Exercise instructions: Your answer is to be the count alone: the number of lines in the data below where "import" appears.
*** Given information ***
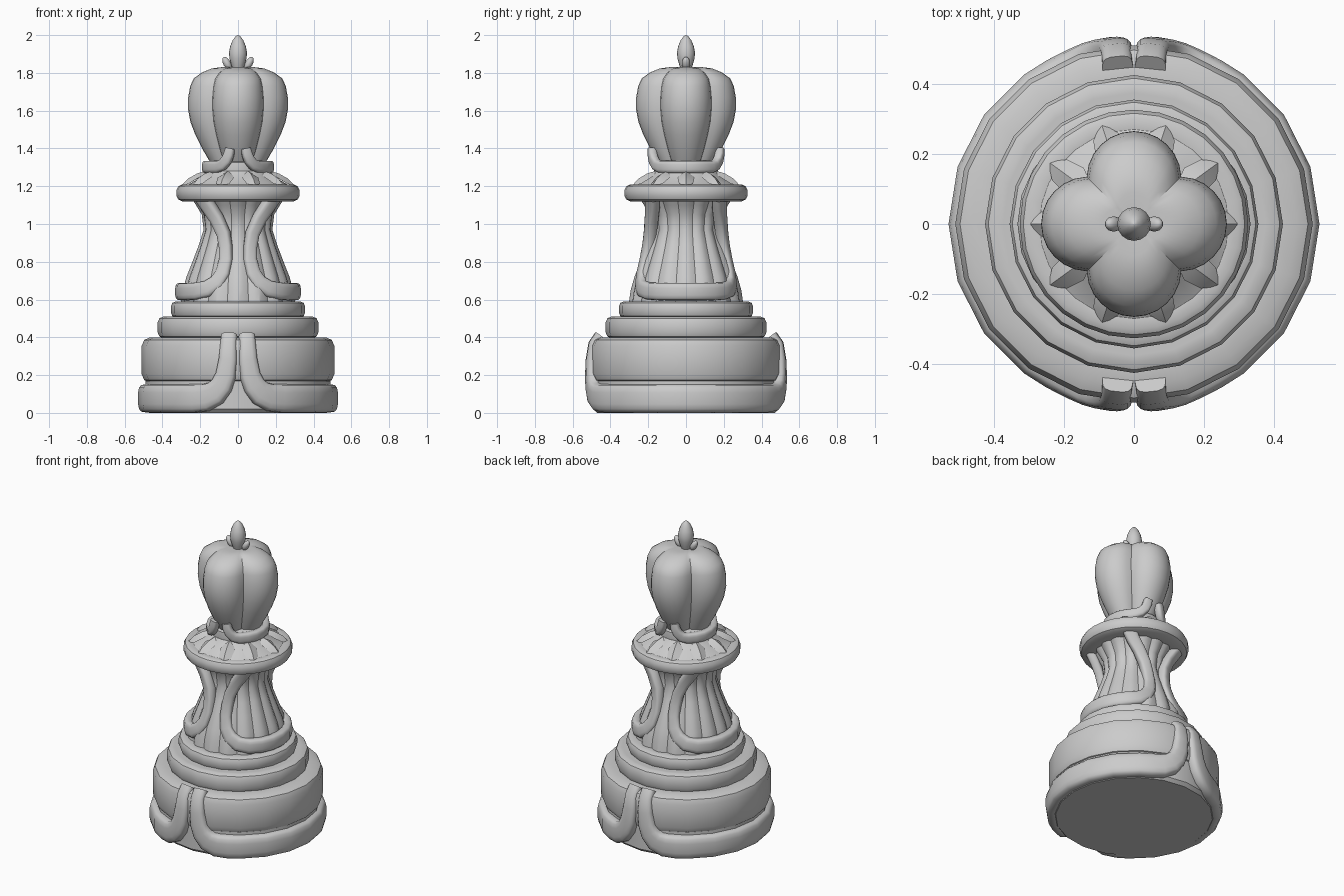
import bpy, bmesh, math
from mathutils import Vector, Matrix

if "Cube" in bpy.data.objects:
    bpy.data.objects.remove(bpy.data.objects["Cube"])


def finish(bm, name, angle=35):
    bmesh.ops.remove_doubles(bm, verts=bm.verts, dist=0.0002)
    bmesh.ops.recalc_face_normals(bm, faces=bm.faces)
    me = bpy.data.meshes.new(name)
    bm.to_mesh(me)
    bm.free()
    me.polygons.foreach_set("use_smooth", [True] * len(me.polygons))
    me.set_sharp_from_angle(angle=math.radians(angle))
    ob = bpy.data.objects.new(name, me)
    bpy.context.collection.objects.link(ob)
    return ob


def skin(bm, rows):
    """Join successive closed loops of points and cap the ends."""
    loops = [[bm.verts.new(p) for p in row] for row in rows]
    n = len(loops[0])
    for a, b in zip(loops, loops[1:]):
        for i in range(n):
            j = (i + 1) % n
            bm.faces.new((a[i], a[j], b[j], b[i]))
    bm.faces.new(loops[0][::-1])
    bm.faces.new(loops[-1])


def lathe(name, profile, n=20, shape=lambda a: 1.0, angle=35):
    bm = bmesh.new()
    angs = [2 * math.pi * i / n for i in range(n)]
    skin(bm, [[(r * shape(a) * math.cos(a), r * shape(a) * math.sin(a), z)
               for a in angs] for r, z in profile])
    return finish(bm, name, angle)


def band(name, r, z0, z1, b, inner=0.05):
    """Flat ring with softly rounded edges."""
    return lathe(name, [(r - inner, z0), (r - b, z0), (r - 0.3 * b, z0 + 0.3 * b),
                        (r, z0 + b), (r, z1 - b), (r - 0.3 * b, z1 - 0.3 * b),
                        (r - b, z1), (r - inner, z1)])


def ribbon(name, half, thick, n=14):
    """Rounded strap on the surface: (angle from front, z, radius, width).
    Listed from front to side, then mirrored to the back and to the other side."""
    path = half + [(180 - a, z, r, w) for a, z, r, w in half[-2::-1]]
    pts = [Vector((r * math.sin(math.radians(a)), -r * math.cos(math.radians(a)), z))
           for a, z, r, w in path]
    power = lambda v: math.copysign(abs(v) ** 0.6, v)
    rows = []
    for i, p in enumerate(pts):
        t = (pts[min(i + 1, len(pts) - 1)] - pts[max(i - 1, 0)]).normalized()
        side = Vector((p.x, p.y, 0)).normalized().cross(t).normalized()
        out = t.cross(side)
        row = []
        for k in range(n):
            c = 2 * math.pi * k / n
            q = p + side * power(math.cos(c)) * path[i][3] / 2 + out * power(math.sin(c)) * thick
            q.z = max(q.z, 0)
            row.append(q)
        rows.append(row)
    bm = bmesh.new()
    turn = Matrix.Rotation(math.pi, 3, 'Z')
    skin(bm, rows)
    skin(bm, [[turn @ q for q in row] for row in rows])
    return finish(bm, name, 50)


# Stepped base
lathe("base_core", [(0.47, 0), (0.49, 0.02), (0.49, 0.17)])
band("base_band", 0.51, 0.16, 0.40, 0.045, 0.1)
band("middle_ring", 0.425, 0.395, 0.51, 0.03)
band("upper_ring", 0.355, 0.505, 0.59, 0.025)

# Bottom strap: a foot ring that turns up at front and back
ribbon("base_strap", [(5.9, 0.40, 0.445, 0.088), (5.9, 0.36, 0.475, 0.09),
                      (6.2, 0.28, 0.488, 0.10), (7.5, 0.20, 0.492, 0.11),
                      (10, 0.145, 0.493, 0.12), (14, 0.105, 0.492, 0.135),
                      (20, 0.082, 0.488, 0.147), (28, 0.077, 0.485, 0.15),
                      (36, 0.077, 0.485, 0.15), (54, 0.077, 0.485, 0.15),
                      (72, 0.077, 0.485, 0.15), (90, 0.077, 0.485, 0.15)], 0.045)

# Fluted neck
lathe("fluted_neck", [(0.30, 0.58), (0.29, 0.65), (0.27, 0.72), (0.235, 0.81),
                      (0.205, 0.89), (0.18, 0.97), (0.19, 1.05), (0.22, 1.10),
                      (0.245, 1.14)], 64, lambda a: 0.95 + 0.06 * abs(math.cos(8 * a)), 25)

# U-shaped straps that frame each side of the neck
ribbon("neck_strap", [(46, 1.14, 0.26, 0.085), (41, 1.09, 0.235, 0.08),
                      (32, 1.03, 0.215, 0.075), (22, 0.95, 0.205, 0.072),
                      (18, 0.88, 0.21, 0.07), (16.5, 0.81, 0.223, 0.072),
                      (19, 0.74, 0.243, 0.078), (25, 0.69, 0.26, 0.085),
                      (35, 0.657, 0.277, 0.09), (48, 0.645, 0.292, 0.092),
                      (62, 0.642, 0.298, 0.092), (76, 0.642, 0.302, 0.092),
                      (90, 0.642, 0.303, 0.092)], 0.03)

# Collar disc and the cone above it
lathe("collar", [(0.23, 1.12), (0.295, 1.12), (0.316, 1.13), (0.326, 1.15),
                 (0.326, 1.18), (0.316, 1.20), (0.30, 1.208), (0.27, 1.205),
                 (0.20, 1.245), (0.17, 1.28)], 28)

# Ten folded leaves on the collar
bm = bmesh.new()
for i in range(10):
    turn = Matrix.Rotation(math.radians(36 * i), 3, 'Z')
    put = lambda x, y, z: bm.verts.new(turn @ Vector((x, y, z)))
    edge = [put(0.165, -0.02, 1.268), put(0.21, -0.045, 1.245), put(0.262, -0.037, 1.213),
            put(0.303, 0, 1.20), put(0.262, 0.037, 1.213), put(0.21, 0.045, 1.245),
            put(0.165, 0.02, 1.268)]
    ridge = [put(0.165, 0, 1.282), put(0.215, 0, 1.268), put(0.265, 0, 1.24)]
    for s in (edge[:4], edge[:2:-1]):
        bm.faces.new((ridge[0], s[0], s[1], ridge[1]))
        bm.faces.new((ridge[1], s[1], s[2], ridge[2]))
        bm.faces.new((ridge[2], s[2], s[3]))
    bm.faces.new(edge)
finish(bm, "collar_leaves", 30)

# Small strap ring under the head
lathe("head_seat", [(0.165, 1.25), (0.17, 1.28), (0.165, 1.325), (0.14, 1.335)])
ribbon("head_strap", [(13, 1.40, 0.183, 0.05), (15, 1.37, 0.185, 0.055),
                      (19, 1.34, 0.182, 0.058), (27, 1.314, 0.177, 0.06),
                      (38, 1.303, 0.17, 0.064), (54, 1.302, 0.167, 0.065),
                      (72, 1.302, 0.167, 0.065), (90, 1.302, 0.167, 0.065)], 0.024)


# Four-lobed head
def lobes(a):
    f = (a + math.pi / 4) % (math.pi / 2) - math.pi / 4
    return (0.13 * math.cos(f) + math.sqrt(0.135 ** 2 - (0.13 * math.sin(f)) ** 2)) / 0.265


lathe("lobed_head", [(0.13, 1.30), (0.155, 1.34), (0.19, 1.40), (0.225, 1.47),
                     (0.252, 1.54), (0.265, 1.61), (0.264, 1.67), (0.253, 1.73),
                     (0.235, 1.77), (0.19, 1.803), (0.14, 1.823), (0.09, 1.83),
                     (0.02, 1.82)], 48, lobes)

# Finial bud with two small side leaves
lathe("finial", [(0.02, 1.80), (0.035, 1.84), (0.045, 1.875), (0.048, 1.905), (0.042, 1.94),
                 (0.027, 1.975), (0.012, 1.994), (0.001, 2.0)], 16)
bm = bmesh.new()
for s in (-1, 1):
    bmesh.ops.create_uvsphere(bm, u_segments=12, v_segments=8, radius=1, matrix=(
        Matrix.Translation((0.058 * s, 0, 1.85)) @ Matrix.Rotation(0.5 * s, 4, 'Y')
        @ Matrix.Diagonal((0.02, 0.022, 0.038, 1))))
finish(bm, "finial_leaves", 60)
*** End of Given information ***
Answer for this exercise: 2